What the task requires
Every line of the material below is to be printed again exactly.

Task data
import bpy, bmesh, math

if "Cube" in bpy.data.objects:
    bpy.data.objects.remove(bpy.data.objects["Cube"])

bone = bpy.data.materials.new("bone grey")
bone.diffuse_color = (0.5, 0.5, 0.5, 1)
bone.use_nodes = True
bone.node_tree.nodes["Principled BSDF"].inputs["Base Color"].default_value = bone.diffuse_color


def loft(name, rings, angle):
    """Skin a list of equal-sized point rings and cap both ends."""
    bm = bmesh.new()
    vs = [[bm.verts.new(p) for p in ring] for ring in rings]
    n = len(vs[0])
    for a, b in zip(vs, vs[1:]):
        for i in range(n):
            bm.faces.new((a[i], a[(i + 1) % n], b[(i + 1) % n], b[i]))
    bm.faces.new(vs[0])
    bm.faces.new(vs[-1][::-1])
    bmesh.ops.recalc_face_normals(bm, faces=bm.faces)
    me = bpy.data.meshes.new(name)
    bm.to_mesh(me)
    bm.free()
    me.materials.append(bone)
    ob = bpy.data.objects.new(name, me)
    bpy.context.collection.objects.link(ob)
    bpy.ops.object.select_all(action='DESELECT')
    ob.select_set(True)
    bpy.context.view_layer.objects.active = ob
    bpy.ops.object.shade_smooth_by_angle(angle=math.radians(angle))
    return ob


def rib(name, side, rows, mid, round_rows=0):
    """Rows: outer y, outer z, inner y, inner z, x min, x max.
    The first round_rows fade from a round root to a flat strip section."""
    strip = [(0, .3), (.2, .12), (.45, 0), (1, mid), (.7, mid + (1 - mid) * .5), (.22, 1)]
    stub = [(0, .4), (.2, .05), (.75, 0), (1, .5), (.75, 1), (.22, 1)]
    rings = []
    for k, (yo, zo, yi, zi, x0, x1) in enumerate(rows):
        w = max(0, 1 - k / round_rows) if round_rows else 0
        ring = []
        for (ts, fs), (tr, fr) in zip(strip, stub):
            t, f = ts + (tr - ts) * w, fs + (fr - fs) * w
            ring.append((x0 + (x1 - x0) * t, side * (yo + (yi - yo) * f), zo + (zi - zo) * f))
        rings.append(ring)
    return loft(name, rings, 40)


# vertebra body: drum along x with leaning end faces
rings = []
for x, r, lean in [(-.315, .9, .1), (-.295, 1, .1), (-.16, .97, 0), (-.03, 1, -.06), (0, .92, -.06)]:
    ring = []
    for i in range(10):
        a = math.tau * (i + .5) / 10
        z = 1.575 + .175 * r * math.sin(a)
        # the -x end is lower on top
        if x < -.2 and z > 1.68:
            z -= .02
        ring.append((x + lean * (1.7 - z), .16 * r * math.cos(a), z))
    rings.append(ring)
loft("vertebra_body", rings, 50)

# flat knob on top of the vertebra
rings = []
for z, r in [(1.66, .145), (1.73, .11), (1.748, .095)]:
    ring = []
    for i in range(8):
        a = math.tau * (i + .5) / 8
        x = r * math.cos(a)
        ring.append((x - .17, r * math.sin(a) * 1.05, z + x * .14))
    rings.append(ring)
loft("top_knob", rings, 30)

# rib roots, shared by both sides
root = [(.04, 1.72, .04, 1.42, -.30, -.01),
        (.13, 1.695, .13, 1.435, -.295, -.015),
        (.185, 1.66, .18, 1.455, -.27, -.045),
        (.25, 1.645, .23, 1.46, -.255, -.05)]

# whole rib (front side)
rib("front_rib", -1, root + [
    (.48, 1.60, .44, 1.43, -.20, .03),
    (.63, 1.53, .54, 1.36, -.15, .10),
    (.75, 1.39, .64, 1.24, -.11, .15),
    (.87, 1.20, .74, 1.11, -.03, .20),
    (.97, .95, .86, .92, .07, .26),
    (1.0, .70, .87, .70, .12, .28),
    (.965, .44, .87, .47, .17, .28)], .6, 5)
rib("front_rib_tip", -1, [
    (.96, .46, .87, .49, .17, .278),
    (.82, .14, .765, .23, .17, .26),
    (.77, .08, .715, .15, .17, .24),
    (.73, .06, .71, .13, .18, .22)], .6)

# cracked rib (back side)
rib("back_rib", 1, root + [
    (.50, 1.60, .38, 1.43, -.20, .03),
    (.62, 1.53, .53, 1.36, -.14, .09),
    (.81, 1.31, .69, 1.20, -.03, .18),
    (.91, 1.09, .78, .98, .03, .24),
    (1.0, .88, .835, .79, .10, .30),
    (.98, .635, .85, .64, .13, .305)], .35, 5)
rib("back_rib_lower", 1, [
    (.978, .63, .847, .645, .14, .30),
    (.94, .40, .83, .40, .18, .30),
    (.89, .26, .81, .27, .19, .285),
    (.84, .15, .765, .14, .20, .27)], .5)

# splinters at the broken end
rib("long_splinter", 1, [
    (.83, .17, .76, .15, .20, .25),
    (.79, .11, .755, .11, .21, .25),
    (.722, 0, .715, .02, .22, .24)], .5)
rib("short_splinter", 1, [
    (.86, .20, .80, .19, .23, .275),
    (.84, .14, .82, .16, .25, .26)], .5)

Exercise solution
import bpy, bmesh, math

if "Cube" in bpy.data.objects:
    bpy.data.objects.remove(bpy.data.objects["Cube"])

bone = bpy.data.materials.new("bone grey")
bone.diffuse_color = (0.5, 0.5, 0.5, 1)
bone.use_nodes = True
bone.node_tree.nodes["Principled BSDF"].inputs["Base Color"].default_value = bone.diffuse_color


def loft(name, rings, angle):
    """Skin a list of equal-sized point rings and cap both ends."""
    bm = bmesh.new()
    vs = [[bm.verts.new(p) for p in ring] for ring in rings]
    n = len(vs[0])
    for a, b in zip(vs, vs[1:]):
        for i in range(n):
            bm.faces.new((a[i], a[(i + 1) % n], b[(i + 1) % n], b[i]))
    bm.faces.new(vs[0])
    bm.faces.new(vs[-1][::-1])
    bmesh.ops.recalc_face_normals(bm, faces=bm.faces)
    me = bpy.data.meshes.new(name)
    bm.to_mesh(me)
    bm.free()
    me.materials.append(bone)
    ob = bpy.data.objects.new(name, me)
    bpy.context.collection.objects.link(ob)
    bpy.ops.object.select_all(action='DESELECT')
    ob.select_set(True)
    bpy.context.view_layer.objects.active = ob
    bpy.ops.object.shade_smooth_by_angle(angle=math.radians(angle))
    return ob


def rib(name, side, rows, mid, round_rows=0):
    """Rows: outer y, outer z, inner y, inner z, x min, x max.
    The first round_rows fade from a round root to a flat strip section."""
    strip = [(0, .3), (.2, .12), (.45, 0), (1, mid), (.7, mid + (1 - mid) * .5), (.22, 1)]
    stub = [(0, .4), (.2, .05), (.75, 0), (1, .5), (.75, 1), (.22, 1)]
    rings = []
    for k, (yo, zo, yi, zi, x0, x1) in enumerate(rows):
        w = max(0, 1 - k / round_rows) if round_rows else 0
        ring = []
        for (ts, fs), (tr, fr) in zip(strip, stub):
            t, f = ts + (tr - ts) * w, fs + (fr - fs) * w
            ring.append((x0 + (x1 - x0) * t, side * (yo + (yi - yo) * f), zo + (zi - zo) * f))
        rings.append(ring)
    return loft(name, rings, 40)


# vertebra body: drum along x with leaning end faces
rings = []
for x, r, lean in [(-.315, .9, .1), (-.295, 1, .1), (-.16, .97, 0), (-.03, 1, -.06), (0, .92, -.06)]:
    ring = []
    for i in range(10):
        a = math.tau * (i + .5) / 10
        z = 1.575 + .175 * r * math.sin(a)
        # the -x end is lower on top
        if x < -.2 and z > 1.68:
            z -= .02
        ring.append((x + lean * (1.7 - z), .16 * r * math.cos(a), z))
    rings.append(ring)
loft("vertebra_body", rings, 50)

# flat knob on top of the vertebra
rings = []
for z, r in [(1.66, .145), (1.73, .11), (1.748, .095)]:
    ring = []
    for i in range(8):
        a = math.tau * (i + .5) / 8
        x = r * math.cos(a)
        ring.append((x - .17, r * math.sin(a) * 1.05, z + x * .14))
    rings.append(ring)
loft("top_knob", rings, 30)

# rib roots, shared by both sides
root = [(.04, 1.72, .04, 1.42, -.30, -.01),
        (.13, 1.695, .13, 1.435, -.295, -.015),
        (.185, 1.66, .18, 1.455, -.27, -.045),
        (.25, 1.645, .23, 1.46, -.255, -.05)]

# whole rib (front side)
rib("front_rib", -1, root + [
    (.48, 1.60, .44, 1.43, -.20, .03),
    (.63, 1.53, .54, 1.36, -.15, .10),
    (.75, 1.39, .64, 1.24, -.11, .15),
    (.87, 1.20, .74, 1.11, -.03, .20),
    (.97, .95, .86, .92, .07, .26),
    (1.0, .70, .87, .70, .12, .28),
    (.965, .44, .87, .47, .17, .28)], .6, 5)
rib("front_rib_tip", -1, [
    (.96, .46, .87, .49, .17, .278),
    (.82, .14, .765, .23, .17, .26),
    (.77, .08, .715, .15, .17, .24),
    (.73, .06, .71, .13, .18, .22)], .6)

# cracked rib (back side)
rib("back_rib", 1, root + [
    (.50, 1.60, .38, 1.43, -.20, .03),
    (.62, 1.53, .53, 1.36, -.14, .09),
    (.81, 1.31, .69, 1.20, -.03, .18),
    (.91, 1.09, .78, .98, .03, .24),
    (1.0, .88, .835, .79, .10, .30),
    (.98, .635, .85, .64, .13, .305)], .35, 5)
rib("back_rib_lower", 1, [
    (.978, .63, .847, .645, .14, .30),
    (.94, .40, .83, .40, .18, .30),
    (.89, .26, .81, .27, .19, .285),
    (.84, .15, .765, .14, .20, .27)], .5)

# splinters at the broken end
rib("long_splinter", 1, [
    (.83, .17, .76, .15, .20, .25),
    (.79, .11, .755, .11, .21, .25),
    (.722, 0, .715, .02, .22, .24)], .5)
rib("short_splinter", 1, [
    (.86, .20, .80, .19, .23, .275),
    (.84, .14, .82, .16, .25, .26)], .5)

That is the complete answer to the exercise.